(What you have to do): Search the entries below for the word "ROWS" and copy every line where it appears.

(Entries provided):
Content starts

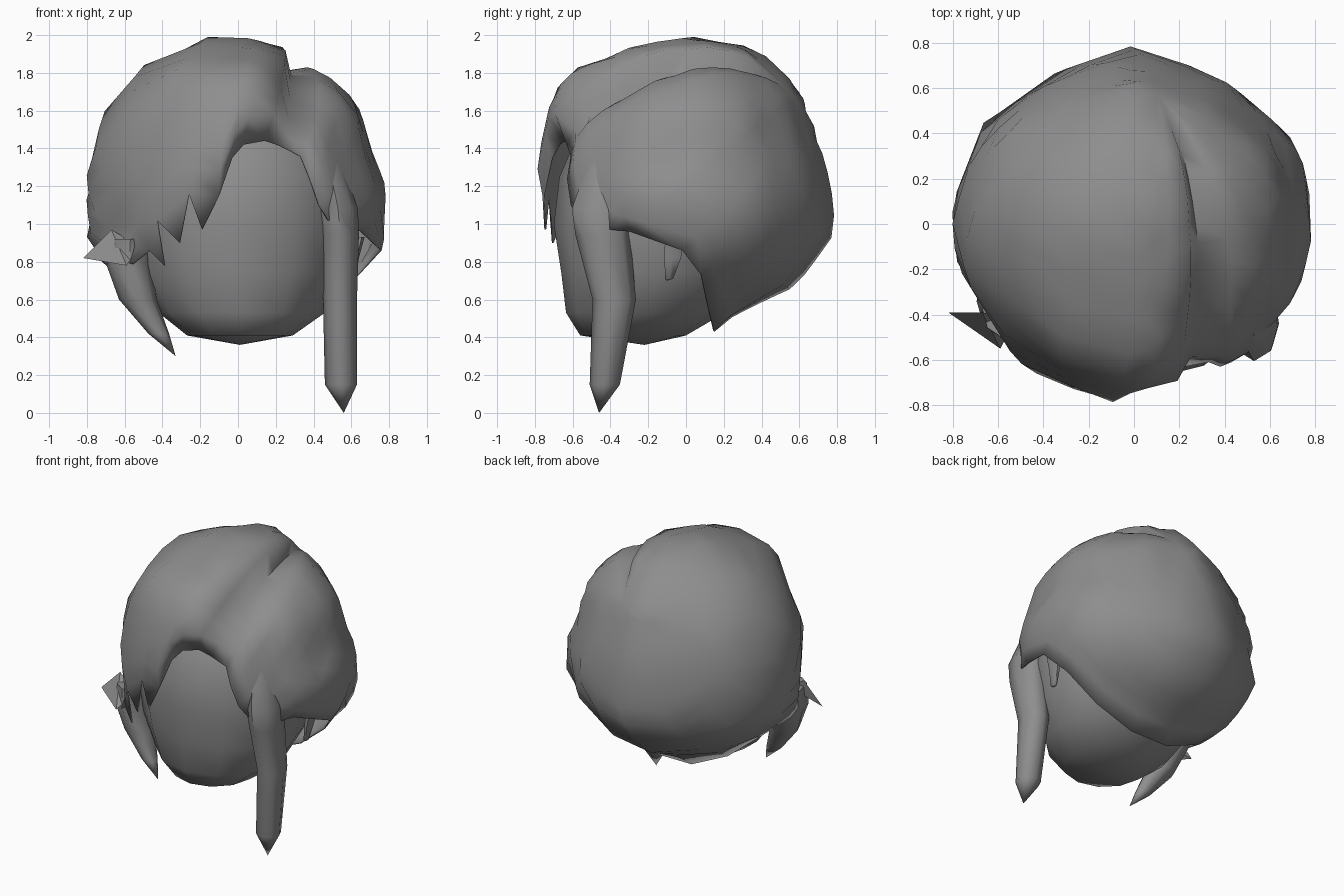
import bpy, bmesh, math
from mathutils import Vector

if "Cube" in bpy.data.objects:
    bpy.data.objects.remove(bpy.data.objects["Cube"])

grey = bpy.data.materials.new("plain grey")
grey.use_nodes = True
colour = (0.27, 0.27, 0.27, 1)
grey.diffuse_color = colour
bsdf = next(n for n in grey.node_tree.nodes if n.type == 'BSDF_PRINCIPLED')
bsdf.inputs["Base Color"].default_value = colour
bsdf.inputs["Roughness"].default_value = 0.8


def clamp(v):
    return max(0.0, min(1.0, v))


def chord(nodes, angle):
    """Radius at an angle on the straight-sided outline through (angle, radius) nodes."""
    angle = max(nodes[0][0], min(nodes[-1][0], angle))
    for (a0, r0), (a1, r1) in zip(nodes, nodes[1:]):
        if a0 <= angle <= a1:
            s0, s1, s = (math.sin(math.radians(v)) for v in (a1 - angle, angle - a0, a1 - a0))
            return s / (s0 / r0 + s1 / r1)


def make(name, verts, faces, angle=60, closed=True):
    mesh = bpy.data.meshes.new(name)
    mesh.from_pydata(verts, [], faces)
    mesh.materials.append(grey)
    if closed:
        bm = bmesh.new()
        bm.from_mesh(mesh)
        bmesh.ops.recalc_face_normals(bm, faces=bm.faces)
        bm.to_mesh(mesh)
        bm.free()
    obj = bpy.data.objects.new(name, mesh)
    bpy.context.collection.objects.link(obj)
    bpy.ops.object.select_all(action='DESELECT')
    obj.select_set(True)
    bpy.context.view_layer.objects.active = obj
    bpy.ops.object.shade_smooth_by_angle(angle=math.radians(angle))
    return obj


def loft(name, rings, tip, sides=8):
    """Rings of (x, y, z, radius x, radius y) from the top down, ending in a point."""
    verts, faces = [], []
    for x, y, z, rx, ry in rings:
        for k in range(sides):
            t = 2 * math.pi * k / sides
            verts.append((x + rx * math.cos(t), y + ry * math.sin(t), z))
    for i in range(len(rings) - 1):
        for k in range(sides):
            a, b = i * sides + k, i * sides + (k + 1) % sides
            faces.append((a, b, b + sides, a + sides))
    verts.append(tip)
    last = (len(rings) - 1) * sides
    for k in range(sides):
        faces.append((last + k, last + (k + 1) % sides, len(verts) - 1))
    faces.append(tuple(range(sides)))
    return make(name, verts, faces)


# Head: a rounded form with a full chin
loft("head", [(0.01, -0.12, 1.66, 0.30, 0.28), (0.01, -0.13, 1.48, 0.48, 0.44),
              (0.01, -0.14, 1.25, 0.58, 0.53), (0.01, -0.14, 1.00, 0.60, 0.56),
              (0.01, -0.15, 0.74, 0.555, 0.51), (0.02, -0.215, 0.53, 0.44, 0.42),
              (0.01, -0.28, 0.41, 0.28, 0.28)], (0.01, -0.22, 0.36), 12)

# Hair edge, clockwise seen from the front: (point, depth of the parting along its column)
RIM = [((0.65, -0.30, 0.96), 0), ((0.76, -0.02, 0.86), 0), ((0.64, 0.08, 0.73), 0),
       ((0.42, 0.12, 0.55), 0), ((0.15, 0.15, 0.43), 0), ((-0.15, 0.15, 0.43), 0),
       ((-0.42, 0.12, 0.55), 0), ((-0.63, 0.05, 0.72), 0), ((-0.72, -0.17, 0.80), 0),
       ((-0.66, -0.38, 0.80), 0), ((-0.56, -0.53, 0.79), 0),
       ((-0.47, -0.62, 0.86), 0), ((-0.43, -0.66, 1.02), 0), ((-0.26, -0.73, 1.16), 0),
       ((-0.10, -0.76, 1.15), 0), ((-0.03, -0.71, 1.35), 0), ((0.03, -0.67, 1.42), 0),
       ((0.14, -0.64, 1.44), 0), ((0.22, -0.63, 1.415), 0.12), ((0.33, -0.61, 1.36), 0.03),
       ((0.38, -0.63, 1.24), 0), ((0.43, -0.61, 1.10), 0), ((0.48, -0.57, 1.02), 0),
       ((0.58, -0.50, 0.99), 0), ((0.63, -0.40, 0.97), 0)]
# Fringe spikes hanging between two neighbouring edge points
SPIKES = {11: (-0.39, -0.66, 0.78), 12: (-0.31, -0.71, 0.90), 13: (-0.19, -0.75, 0.97)}

# Outlines of the hair as (elevation, radius): left, back, right, front, left again
LEFT = [(-75, 0.78), (-35, 0.78), (-24, 0.845), (-2, 0.82), (11, 0.745), (33, 0.785), (63, 0.79), (90, 0.805)]
BACK = [(-78, 0.78), (-42, 0.82), (-17, 0.837), (12, 0.768), (41, 0.797), (65, 0.84), (90, 0.805)]
RIGHT = [(-75, 0.78), (-30, 0.84), (-18, 0.85), (6, 0.815), (28, 0.825), (52, 0.82), (78, 0.82), (90, 0.805)]
FRONT = [(-30, 0.80), (-7, 0.79), (12, 0.815), (30, 0.825), (46, 0.80), (67, 0.805), (90, 0.805)]
OUTLINES = [LEFT, BACK, RIGHT, FRONT, LEFT]
# Plan of the hair as (angle from the left side, scale)
PLAN = [(-53, 0.965), (-22, 0.98), (6, 1), (28, 1), (59, 0.95), (90, 1), (117, 0.945),
        (147, 1), (174, 1), (193, 1), (230, 1), (262, 1), (285, 1), (307, 0.965)]

CENTRE = Vector((0, 0, 1.195))
POLE = Vector((0.14, 0.76, 0.63)).normalized()
ROWS = 14


def hair_radius(d, part):
    el = math.degrees(math.asin(d.z))
    az = math.degrees(math.atan2(d.y, d.x)) % 360
    k, f = int(az // 90), az % 90 / 90
    r = chord(OUTLINES[k], el) * (1 - f) + chord(OUTLINES[k + 1], el) * f
    plan = chord(PLAN, az - 360 if az > 307 else az)
    r *= 1 - (1 - plan) * math.cos(math.radians(el))
    # fuller roll of hair above the fringe, on one side of the parting
    fuller = math.exp(-((el - 43) / 13) ** 2) * clamp(-d.y * 2)
    r += 0.075 * fuller * clamp((0.26 - d.x) / 0.08) * clamp((d.x + 0.75) / 0.3)
    return r - part * clamp((0.62 - d.y) / 0.4) * clamp((el - 5) / 35)


# Hair cap: columns swept from the back of the crown to the edge
verts, faces = [tuple(CENTRE + hair_radius(POLE, 0) * POLE)], []
for point, part in RIM:
    edge = (Vector(point) - CENTRE).normalized()
    theta = POLE.angle(edge)
    side = (edge - POLE * edge.dot(POLE)).normalized()
    for j in range(1, ROWS):
        t = theta * j / ROWS
        d = POLE * math.cos(t) + side * math.sin(t)
        verts.append(tuple(CENTRE + d * hair_radius(d, part)))
    verts.append(point)
n = len(RIM)
for i in range(n):
    p, q = 1 + i * ROWS, 1 + (i + 1) % n * ROWS
    faces.append((0, p, q))
    for j in range(ROWS - 1):
        faces.append((p + j, p + j + 1, q + j + 1, q + j))
    if i in SPIKES:
        verts.append(SPIKES[i])
        faces.append((p + ROWS - 1, len(verts) - 1, q + ROWS - 1))
hair = make("hair_cap", verts, faces, 80, closed=False)
solid = hair.modifiers.new("thickness", 'SOLIDIFY')
solid.thickness = 0.01
solid.offset = -1

# Long strand on the left of the face
loft("long_lock", [(0.48, -0.42, 1.32, 0.07, 0.10), (0.53, -0.45, 1.08, 0.105, 0.155),
                   (0.54, -0.44, 0.94, 0.10, 0.145), (0.54, -0.38, 0.60, 0.09, 0.115),
                   (0.545, -0.43, 0.15, 0.085, 0.08)], (0.56, -0.46, 0.0))

# Shorter strand sweeping inward on the right
loft("short_lock", [(-0.57, -0.33, 0.92, 0.11, 0.18), (-0.575, -0.34, 0.78, 0.12, 0.17),
                    (-0.53, -0.37, 0.60, 0.10, 0.10), (-0.42, -0.41, 0.42, 0.055, 0.05)],
     (-0.33, -0.44, 0.30))

# Small strand behind the long one
loft("small_lock", [(0.64, -0.06, 0.93, 0.03, 0.06), (0.62, -0.07, 0.82, 0.02, 0.05),
                    (0.61, -0.09, 0.71, 0.015, 0.025)], (0.61, -0.10, 0.70), 6)

# Flicked-out tuft at the right
make("tuft", [(-0.82, -0.39, 0.82), (-0.67, -0.39, 0.97), (-0.59, -0.55, 0.78), (-0.52, -0.42, 0.88)],
     [(0, 1, 2), (0, 2, 3), (0, 3, 1), (1, 3, 2)], 20)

Content ends

(Written response):
ROWS = 14
    for j in range(1, ROWS):
        t = theta * j / ROWS
    p, q = 1 + i * ROWS, 1 + (i + 1) % n * ROWS
    for j in range(ROWS - 1):
        faces.append((p + ROWS - 1, len(verts) - 1, q + ROWS - 1))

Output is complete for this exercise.